Two United Nations rights specialists, including the rights envoy to Cambodia, have voiced concerns over ongoing legal intimidation against 140 members of the dissolved opposition Cambodia National Rescue Party.
In a statement issued Wednesday from Geneva, the UN claimed that 140 members of the CNRP were questioned, summoned, or detained by Cambodian authorities and courts in relation to gatherings and online comments, allegedly supporting self-exiled opposition leader Sam Rainsy and president of the dissolved CNRP, Kem Sokha, who is now under house arrest after being jailed for over a year in 2017.
The UN rights rapporteurs Rhona Smith and David Kaye were quoted in the statement as saying the recent actions reflected serious restrictions on “freedom of speech both offline and online” from the Cambodian government. The rights experts urged the Cambodian government to “reverse the current downward trend in the enjoyment of political rights and fundamental freedoms.”
“We are concerned about the use of criminal law to target free speech, both offline and online,” said UN rights experts.
“Everyone has the right to freedom of expression. This right is one of the essential foundations for a democratic and just society. Restrictions on freedom of expression must be limited and strictly defined and statements of support for political leaders do not fall within such permitted limitations.”

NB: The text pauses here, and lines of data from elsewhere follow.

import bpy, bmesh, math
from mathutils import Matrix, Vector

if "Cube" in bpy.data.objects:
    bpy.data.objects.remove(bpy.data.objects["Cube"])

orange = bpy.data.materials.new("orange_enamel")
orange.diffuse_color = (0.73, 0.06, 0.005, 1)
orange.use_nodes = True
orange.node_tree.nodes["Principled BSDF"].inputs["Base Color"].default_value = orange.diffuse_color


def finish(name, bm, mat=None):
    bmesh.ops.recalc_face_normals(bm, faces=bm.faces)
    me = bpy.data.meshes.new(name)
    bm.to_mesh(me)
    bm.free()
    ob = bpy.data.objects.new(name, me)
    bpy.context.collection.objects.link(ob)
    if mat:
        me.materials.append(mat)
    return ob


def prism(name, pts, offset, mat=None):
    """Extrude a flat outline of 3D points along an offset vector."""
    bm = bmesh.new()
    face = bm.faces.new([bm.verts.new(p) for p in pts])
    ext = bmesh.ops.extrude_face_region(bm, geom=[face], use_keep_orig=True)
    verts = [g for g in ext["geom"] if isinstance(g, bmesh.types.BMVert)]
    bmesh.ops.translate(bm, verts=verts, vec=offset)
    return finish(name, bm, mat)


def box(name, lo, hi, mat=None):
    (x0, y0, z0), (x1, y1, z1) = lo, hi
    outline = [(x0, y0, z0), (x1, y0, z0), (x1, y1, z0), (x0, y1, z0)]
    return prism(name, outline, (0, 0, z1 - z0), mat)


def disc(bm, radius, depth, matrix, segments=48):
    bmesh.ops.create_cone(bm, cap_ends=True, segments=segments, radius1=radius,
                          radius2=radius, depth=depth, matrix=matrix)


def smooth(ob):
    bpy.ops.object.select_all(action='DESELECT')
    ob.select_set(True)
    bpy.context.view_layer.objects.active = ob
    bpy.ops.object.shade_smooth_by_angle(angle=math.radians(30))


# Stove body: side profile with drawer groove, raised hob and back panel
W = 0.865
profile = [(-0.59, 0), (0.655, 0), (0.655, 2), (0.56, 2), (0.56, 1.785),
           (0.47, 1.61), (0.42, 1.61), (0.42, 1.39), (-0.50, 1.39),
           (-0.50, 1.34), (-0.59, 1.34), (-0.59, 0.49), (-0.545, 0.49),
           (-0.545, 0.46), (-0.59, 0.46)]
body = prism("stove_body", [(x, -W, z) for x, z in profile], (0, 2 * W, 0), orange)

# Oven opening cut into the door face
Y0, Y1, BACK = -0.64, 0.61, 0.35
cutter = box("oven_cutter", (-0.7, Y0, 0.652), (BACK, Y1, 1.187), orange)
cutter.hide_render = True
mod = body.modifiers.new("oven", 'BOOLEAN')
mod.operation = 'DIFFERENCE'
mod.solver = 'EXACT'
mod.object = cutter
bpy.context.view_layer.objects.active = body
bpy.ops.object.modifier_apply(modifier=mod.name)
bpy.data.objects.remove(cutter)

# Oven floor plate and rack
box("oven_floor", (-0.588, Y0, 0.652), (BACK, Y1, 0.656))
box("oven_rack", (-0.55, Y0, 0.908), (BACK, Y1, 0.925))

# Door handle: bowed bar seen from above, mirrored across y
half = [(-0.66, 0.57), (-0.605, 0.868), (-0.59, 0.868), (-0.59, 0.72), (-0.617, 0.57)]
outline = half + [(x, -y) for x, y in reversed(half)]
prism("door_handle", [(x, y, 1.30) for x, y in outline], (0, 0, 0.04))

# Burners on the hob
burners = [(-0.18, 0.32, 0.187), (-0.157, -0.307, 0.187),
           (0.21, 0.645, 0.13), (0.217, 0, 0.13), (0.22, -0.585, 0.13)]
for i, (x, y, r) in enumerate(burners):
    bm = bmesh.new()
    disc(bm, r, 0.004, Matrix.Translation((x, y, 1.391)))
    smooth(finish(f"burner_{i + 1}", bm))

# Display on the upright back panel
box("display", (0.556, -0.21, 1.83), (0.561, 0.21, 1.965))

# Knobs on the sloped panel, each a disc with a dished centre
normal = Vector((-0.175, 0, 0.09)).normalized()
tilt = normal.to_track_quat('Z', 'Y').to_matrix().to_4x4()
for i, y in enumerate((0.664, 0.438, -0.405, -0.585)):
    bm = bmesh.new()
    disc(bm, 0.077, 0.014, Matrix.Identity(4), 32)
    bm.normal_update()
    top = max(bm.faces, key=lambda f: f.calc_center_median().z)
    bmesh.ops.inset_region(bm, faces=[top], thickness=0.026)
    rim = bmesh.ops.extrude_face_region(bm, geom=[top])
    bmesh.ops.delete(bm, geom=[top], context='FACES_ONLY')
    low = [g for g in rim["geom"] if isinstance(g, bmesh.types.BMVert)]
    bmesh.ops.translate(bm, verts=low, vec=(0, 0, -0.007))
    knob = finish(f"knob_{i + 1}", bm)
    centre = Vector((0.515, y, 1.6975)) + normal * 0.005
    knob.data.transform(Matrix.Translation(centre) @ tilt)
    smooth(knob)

Cambodia’s supreme court, which is dominated by the ruling Cambodian People’s Party, dissolved the CPP’s largest opponent, the CNRP, in November 2017. The court also banned 108 CNRP members from participating in all types of political activities.
Recently, authorities and local courts of Cambodia summoned members of the dissolved CNRP for violating the supreme court’s ruling.
The UN experts said the claim made by Cambodia’s courts and authorities did not specify the nature of the alleged violation and the defense lawyer was not allowed to make copies of any of the case files in order to prepare an adequate defense in time.
Two members of dissolved CNRP in Battambang and Banteay Meanchey provinces, Dim Saroeun, and Tout Veasna, were summoned this week to appear before the courts in a similar case.
A former member of the provincial councilor from the opposition party in Battambang province, Dim Saroeun, 46, said that the court’s subpoena is a “politically motivated” act.
“I am now a normal citizen, so what authority and duty do I have to oppose the ruling of the Supreme Court, which dissolved the Cambodia National Rescue Party on November 16, 2017?” he asked.
Saroeun added that some of the former CNRP members do occasional gatherings for eating Cambodian noodles but that has no relation to politics.
“Will I commit something wrong if I just meet other people for eating noodle [nom banhchok], talking and recounting about presidents Sam Rainsy and Kem Sokha?” he asked.
Saroeun said he will appear at Battambang provincial court on June 21, as will Tout Veasna, who is expected to show up in Banteay Meanchey provincial court on July 10.
Officials at both courts—Batambang and Banteay Meanchey provinces—could not be reached for comments.
Am Sam Ath, monitoring manager for local rights group LICADHO, told VOA Khmer that ongoing repression on opposition members will likely cost Cambodia its EU trade scheme ‘Everything But Arms” or EBA.
“During that mission, they put conditions that the prosecutions against opposition’s activists must stop and that there must be an improvement of human rights and the restoration of democracy in Cambodia,” Am Sam Ath said.
Following a systematic government crackdown in 2017, the EU put forward procedures to withdraw Cambodia from its trade benefits, which provide free tariffs to almost every imported product from Cambodia.
Cambodia has eighteen months to reverse the damage done to democracy and fundamental human rights in order to retain its trade benefits.